Tue | Jan 17, 2017

Tighten drug laws, say youth ... Students believe better policies would be more effective

Published:Friday | November 2, 2012 | 12:00 AM
Curtis - Photos by Ian Allen/Photographer

Jodi-Ann Gilpin, Gleaner Writer

HARRY LEE-QUEE, a sixth-form student at Jamaica College, wants a ban on all forms of drugs in Jamaica.

Speaking on Wednesday at a Youth Editors' forum hosted by The Gleaner at the Old Hope Road-based institution, Lee-Quee said politicians, over the years, have allowed a double standard, which has led to the spike in the number of teenagers abusing drugs.

"Why are liquor and cigarettes even legal if they kill millions of people every second, if you know they are bad for the masses, why make them legal in the first place? If you are going to ban the heroine, the cocaine, the marijuana, just ban everything," he said.

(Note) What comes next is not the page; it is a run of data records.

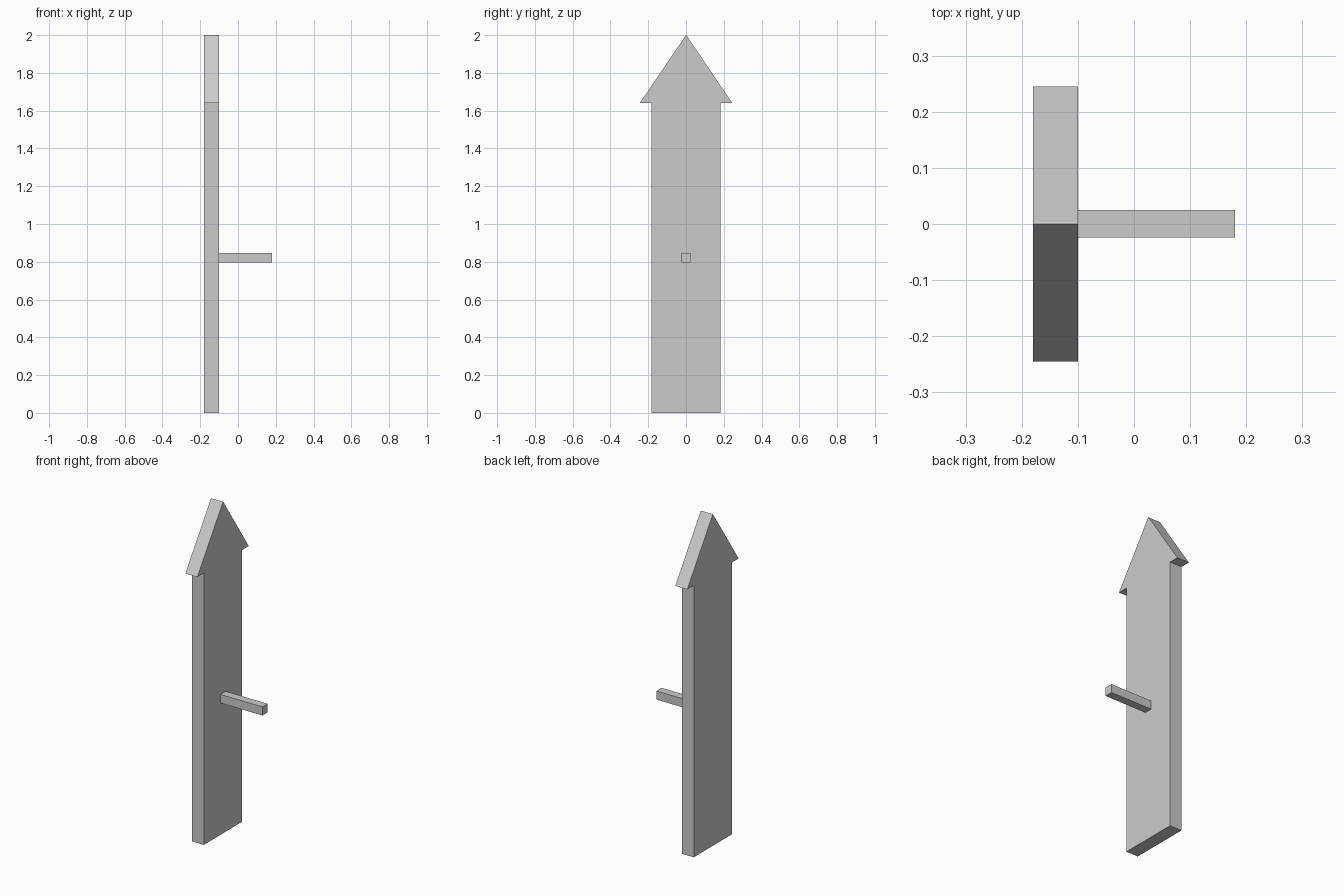
import bpy
import bmesh
from mathutils import Vector

if "Cube" in bpy.data.objects:
    bpy.data.objects.remove(bpy.data.objects["Cube"])

# Single flat colour
grey = bpy.data.materials.new("light_grey")
grey.use_nodes = True
colour = (0.6, 0.6, 0.6, 1)
grey.diffuse_color = colour
grey.node_tree.nodes["Principled BSDF"].inputs["Base Color"].default_value = colour


def prism(name, profile, x0, x1):
    """Extrude a closed (y, z) profile along x."""
    bm = bmesh.new()
    face = bm.faces.new([bm.verts.new((x0, y, z)) for y, z in profile])
    result = bmesh.ops.extrude_face_region(bm, geom=[face])
    moved = [v for v in result["geom"] if isinstance(v, bmesh.types.BMVert)]
    bmesh.ops.translate(bm, verts=moved, vec=Vector((x1 - x0, 0, 0)))
    bmesh.ops.recalc_face_normals(bm, faces=bm.faces)
    mesh = bpy.data.meshes.new(name)
    bm.to_mesh(mesh)
    bm.free()
    mesh.materials.append(grey)
    obj = bpy.data.objects.new(name, mesh)
    bpy.context.collection.objects.link(obj)
    return obj


# Upright board with an overhanging pointed head
half_width, half_head, shoulder = 0.183, 0.245, 1.64
prism("pointed_board", [
    (-half_width, 0), (half_width, 0),
    (half_width, shoulder), (half_head, shoulder),
    (0.004, 1.997), (0, 2),
    (-half_head, shoulder), (-half_width, shoulder),
], -0.18, -0.10)

# Square peg sticking out of the board
prism("peg", [(-0.024, 0.795), (0.025, 0.795), (0.025, 0.847), (-0.024, 0.847)],
      -0.10, 0.18)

"What's the point of having the liquor and the cigarettes legal when they are killing the masses? he asked.

Likewise, André Curtis, a member of the panel who presented on laws that are in place to prevent drug abuse, called for tighter laws to be implemented against drug abuse among young people and also suggested that more needs to be done to enforce those that are in place.

"Important laws need to be enforced, for example, vendors should ask for verification before selling drugs to persons. There are laws that impose penalties on young people who take part in abuse activity. But the big question is, what are the measures that they have put in place to ensure full effectiveness and efficiency of these laws?"

"I believe the laws should be tighter, because it is harmful to young persons, and, just because it feels right, does not mean that it is right," he said.

Better policies

Zebe Williams said, however, that implementing tighter laws would not solve the problem. Instead, he noted that policies should be implemented to guide students.

"Laws should be tighter, but I think that there should be some type of policy in place that helps students and educates them at the same time, instead of locking them away. Find programmes that help them to be educated on drug use, so that they can be aware of what it (drugs) can do to them," he charged.

jodi-ann.gilpin@ gleanerjm.com